However, over the years, health insurance changed. Co-pays increased. Then they were only accessible for in-network providers when a deductible was met. Then there were individual and family deductibles. I saw my reimbursements shrink. I saw clients with the same insurance have individual plans, with different limits and deductibles and hired a medical billing agent, at my expense, to track down smaller reimbursements. It was no longer a practical business model. Add to this, concerns about privacy, electronic records, data sharing, and it was time for me to go.

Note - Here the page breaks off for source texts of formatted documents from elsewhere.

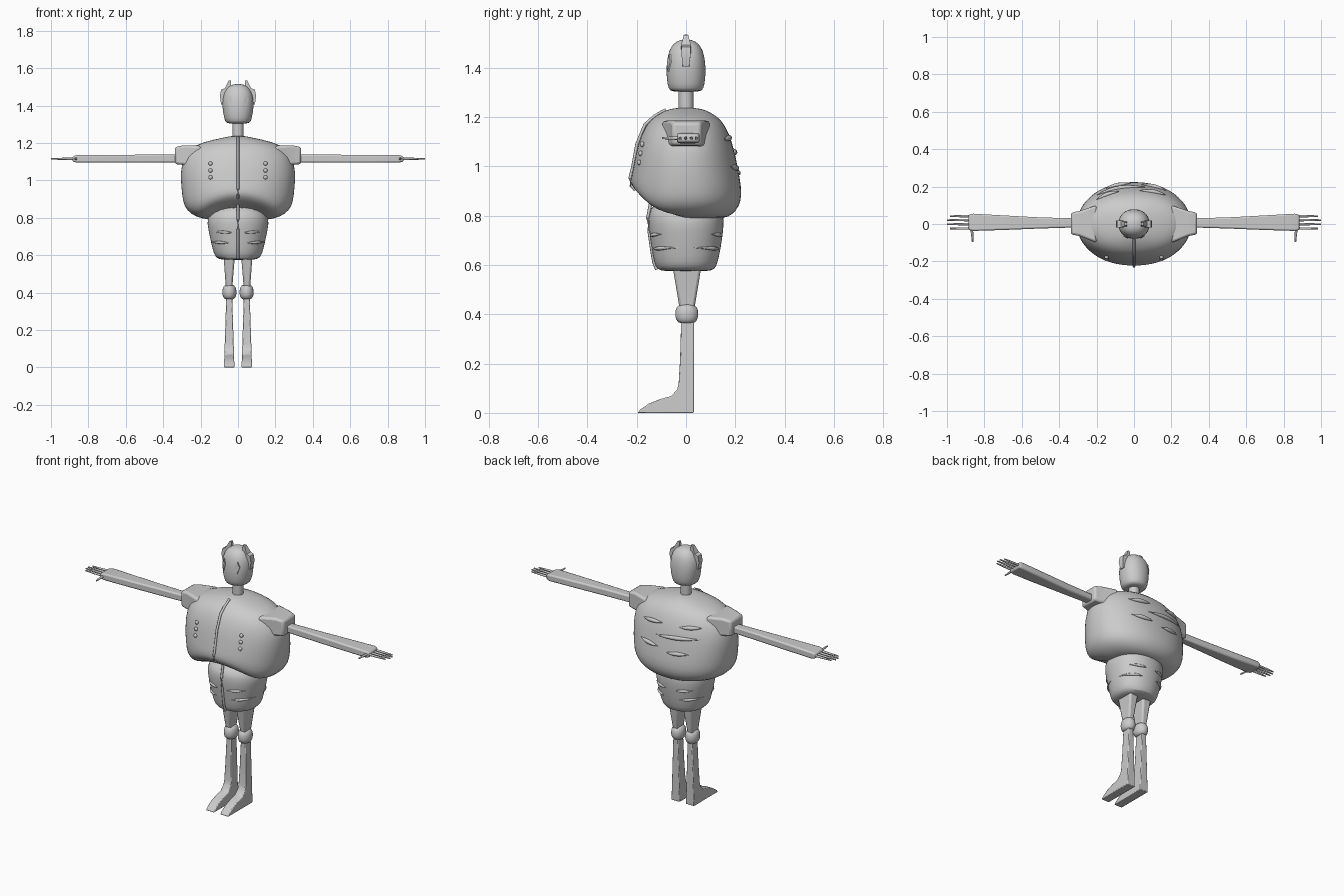
import bpy, bmesh, math
from mathutils import Vector

if "Cube" in bpy.data.objects:
    bpy.data.objects.remove(bpy.data.objects["Cube"])

POW = 2.15


def finish(ob, angle=50):
    bpy.ops.object.select_all(action='DESELECT')
    ob.select_set(True)
    bpy.context.view_layer.objects.active = ob
    bpy.ops.object.shade_smooth_by_angle(angle=math.radians(angle))
    return ob


def loft(name, rings, subsurf=0, bevel=0, angle=50):
    """Skin a list of equal-length point rings and cap both ends."""
    bm = bmesh.new()
    vs = [[bm.verts.new(p) for p in r] for r in rings]
    n = len(vs[0])
    for a, b in zip(vs, vs[1:]):
        for i in range(n):
            bm.faces.new((a[i], a[(i + 1) % n], b[(i + 1) % n], b[i]))
    bm.faces.new(vs[0])
    bm.faces.new(vs[-1])
    bmesh.ops.recalc_face_normals(bm, faces=bm.faces)
    me = bpy.data.meshes.new(name)
    bm.to_mesh(me)
    bm.free()
    ob = bpy.data.objects.new(name, me)
    bpy.context.collection.objects.link(ob)
    if bevel:
        m = ob.modifiers.new("bevel", 'BEVEL')
        m.width, m.segments = bevel, 2
    if subsurf:
        m = ob.modifiers.new("smooth", 'SUBSURF')
        m.levels = m.render_levels = subsurf
    return finish(ob, angle)


def body_pt(ring, a, lift=0.0):
    """Point on an oval ring (z, half width, front depth, back depth)."""
    z, rx, rf, rb = ring
    c, s = math.cos(a), math.sin(a)
    sup = lambda v: math.copysign(abs(v) ** (2 / POW), v)
    if lift and s < 0:
        x = abs(sup(c) * rx)
        z += lift * (1 - min(1, x / 0.22) ** 2) * min(1, max(0, (0.98 - z) / 0.16)) * min(1, -1.3 * s)
    return Vector((sup(c) * rx, sup(s) * (rb if s > 0 else rf), z))


def body(name, rings, lift=0.0, n=32):
    return loft(name, [[body_pt(r, math.tau * i / n, lift) for i in range(n)] for r in rings], subsurf=1)


def surf(rings, x, z, side):
    """Point on the body surface at given x and z, side -1 front / 1 back."""
    rings = sorted(rings, reverse=True)
    for a, b in zip(rings, rings[1:]):
        if a[0] >= z >= b[0]:
            t = (a[0] - z) / (a[0] - b[0])
            _, rx, rf, rb = [p + (q - p) * t for p, q in zip(a, b)]
            y = max(0, 1 - (abs(x) / rx) ** POW) ** (1 / POW)
            return Vector((x, side * y * (rf if side < 0 else rb), z))


def tube(name, pts, radii, n=8):
    pts = [Vector(p) for p in pts]
    rings = []
    for i, p in enumerate(pts):
        d = pts[min(i + 1, len(pts) - 1)] - pts[max(i - 1, 0)]
        q = d.to_track_quat('Z', 'Y')
        rings.append([p + q @ Vector((math.cos(math.tau * k / n), math.sin(math.tau * k / n), 0)) * radii[i]
                      for k in range(n)])
    return loft(name, rings)


def ball(name, loc, scale):
    bpy.ops.mesh.primitive_uv_sphere_add(segments=20, ring_count=12, radius=1, location=loc)
    ob = bpy.context.object
    ob.name, ob.scale = name, scale
    return finish(ob)


def box_ring(x, y0, y1, z0, z1):
    return [(x, y0, z0), (x, y1, z0), (x, y1, z1), (x, y0, z1)]


# Coat body and lower garment
COAT = [(1.238, .03, .04, .04), (1.23, .07, .08, .08), (1.205, .19, .125, .125), (1.17, .265, .165, .16),
        (1.09, .306, .198, .192), (1.0, .308, .214, .21), (.92, .3, .226, .226), (.86, .29, .222, .226),
        (.82, .255, .205, .205), (.795, .2, .18, .175), (.785, .13, .13, .13)]
SHORTS = [(.87, .14, .14, .14), (.79, .168, .155, .155), (.74, .16, .15, .152), (.67, .145, .14, .142),
          (.61, .131, .13, .129), (.582, .115, .118, .118), (.574, .08, .09, .09)]
body("coat", COAT, lift=0.085)
body("shorts", SHORTS)

# Front seams
front = -math.pi / 2
seam = [body_pt(r, front, 0.085) + Vector((0, -.001, 0)) for r in COAT[1:-2]]
tube("coat_seam", seam, [.007] * len(seam))
seam = [body_pt(r, front) for r in SHORTS[:-1]]
tube("shorts_seam", seam, [.007] * len(seam))


# Cloth folds
def fold(name, rings, x0, x1, z0, z1, side, r):
    ts = [i / 8 for i in range(9)]
    tube(name, [surf(rings, x0 + (x1 - x0) * t, z0 + (z1 - z0) * t, side) for t in ts],
         [.001 + r * math.sin(math.pi * t) for t in ts])


for x0, x1, z0, z1 in ((-.2, .06, 1.07, 1.05), (.03, .17, 1.12, 1.11), (-.2, -.08, 1.13, 1.12),
                       (.04, .17, .99, 1.0), (-.15, -.02, .98, .97)):
    fold("coat_fold", COAT, x0, x1, z0, z1, 1, .011)
for s in (-1, 1):
    for side in (-1, 1):
        for x0, x1, z in ((.03, .12, .72), (.05, .142, .665)):
            fold("shorts_fold", SHORTS, s * x0, s * x1, z, z + .005, side, .007)

# Neck and head
tube("neck", [(0, 0, 1.21), (0, 0, 1.33)], [.03, .03], 20)
HEAD = [(1.303, .055, .058, .058), (1.312, .07, .072, .072), (1.36, .08, .08, .08), (1.41, .086, .08, .08),
        (1.455, .081, .074, .074), (1.49, .066, .06, .06), (1.51, .038, .036, .036), (1.515, .012, .012, .012)]
body("head", HEAD, n=24)

for s in (-1, 1):
    # Ears: flat fins following the head sides
    prof = [(.07, 1.41, .016), (.09, 1.405, .012), (.097, 1.45, .018), (.09, 1.485, .018), (.07, 1.492, .02),
            (.05, 1.533, .009), (.037, 1.535, .006), (.038, 1.5, .014), (.06, 1.46, .02)]
    loft("ear", [[(s * x, k * h, z) for x, z, h in prof] for k in (-1, 1)], angle=35)

    # Diamond eyes
    eye = [surf(HEAD, s * x, z, -1) for x, z in ((.043, 1.455), (.056, 1.425), (.043, 1.385), (.031, 1.425))]
    loft("eye", [[p + Vector((0, dy, 0)) for p in eye] for dy in (.004, -.004)])

    # Coat buttons
    for z in (1.09, 1.053, 1.016):
        ball("button", surf(COAT, s * .147, z, -1), (.011, .009, .011))

    # Shoulder cuff and arm
    loft("shoulder_cuff", [box_ring(s * x, *d) for x, d in (
        (.2, (-.1, .1, 1.07, 1.185)), (.29, (-.065, .07, 1.082, 1.187)), (.338, (-.055, .06, 1.087, 1.178)))],
        bevel=.012)
    loft("arm", [box_ring(s * x, *d) for x, d in (
        (.3, (-.018, .03, 1.096, 1.137)), (.5, (-.024, .035, 1.094, 1.137)),
        (.7, (-.032, .046, 1.094, 1.136)), (.86, (-.037, .055, 1.095, 1.135)),
        (.885, (-.032, .05, 1.1, 1.129)))], bevel=.008)

    # Fingers and thumb
    for y, tip in ((.042, .985), (.021, 1.0), (-.001, 1.0), (-.024, .985)):
        tube("finger", [(s * .86, y, 1.115), (s * .93, y, 1.115), (s * tip, y, 1.115)], [.007, .006, .004])
    tube("thumb", [(s * .868, -.02, 1.115), (s * .865, -.06, 1.115), (s * .863, -.097, 1.115)], [.008, .006, .004])

    # Thigh
    rings = []
    for z, x0, x1, y0, y1 in ((.62, .015, .083, -.058, .062), (.58, .018, .076, -.052, .06), (.41, .032, .064, -.024, .032)):
        rings.append([(s * x0, y0, z), (s * x1, y0, z), (s * x1, y1, z), (s * x0, y1, z)])
    loft("thigh", rings, bevel=.01)

    # Knee
    loft("knee", [[(s * (.046 + .9 * r * math.cos(math.tau * i / 16)),
                    .003 + 1.12 * r * math.sin(math.tau * i / 16), z) for i in range(16)]
                  for z, r in ((.362, .024), (.372, .036), (.388, .043), (.415, .043), (.432, .036), (.442, .024))],
         subsurf=1)

    # Lower leg and foot from one side profile
    leg = [(.032, 0), (.032, .37), (-.02, .37), (-.024, .22), (-.03, .12), (-.036, .095), (-.06, .068), (-.105, .056),
           (-.15, .038), (-.185, .014), (-.197, 0)]
    edge = lambda z, k: .047 + k * (.028 - .012 * min(1, z / .37))
    loft("lower_leg", [[(s * edge(z, k), y, z) for y, z in leg] for k in (-1, 1)], bevel=.004)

My clients have been very understanding. Some worked out a reduced private fee. Some cut back on visits, spreading costs out. Many have also opted to use their out-of network benefit with their health insurer, since I am no longer in their plan. New clients are informed of my fee structure up front. When clients have asked me about it, I explain that they wouldn’t just trust anyone with their car, a massage, a trainer, hairstylist, etc. Many clients build up a level of trust with me, discussing issues in their lives that they do not discuss with anyone else. What price would you put on this privacy, confidentiality and experience … this goodness of fit?
Finding a good therapist with whom you, your spouse or partner has a good fit and working relationship may take time. We have our own personalities, training, ranges of experience and areas of expertise. As I have written here before, goodness of fit can be priceless, no matter the cost. Most problems expressed by clients are time limited. Three to four months. 12 to 16 sessions. But a positive resolution and change for the good can last for years affecting your whole life.
Especially these days, when our nation’s health care systems are in crisis, one should be more vigilant about what they are paying for, benefits and how best to use them for yourself and your family. Use your benefits to take care of the core medical and physical health of your family. However, therapists don’t see you for 15 minutes, write a prescription and see you in three months. Most help you unpack what is going on in your life, how it’s affecting your quality of life and also your physical health. This can take some time. Ask a therapist about a reduced fee or private pay arrangement. The benefits can be priceless.
Dr. Geysen is a clinical and forensic psychologist in private practice in Glastonbury, with special expertise with men, infidelity, addiction and trauma.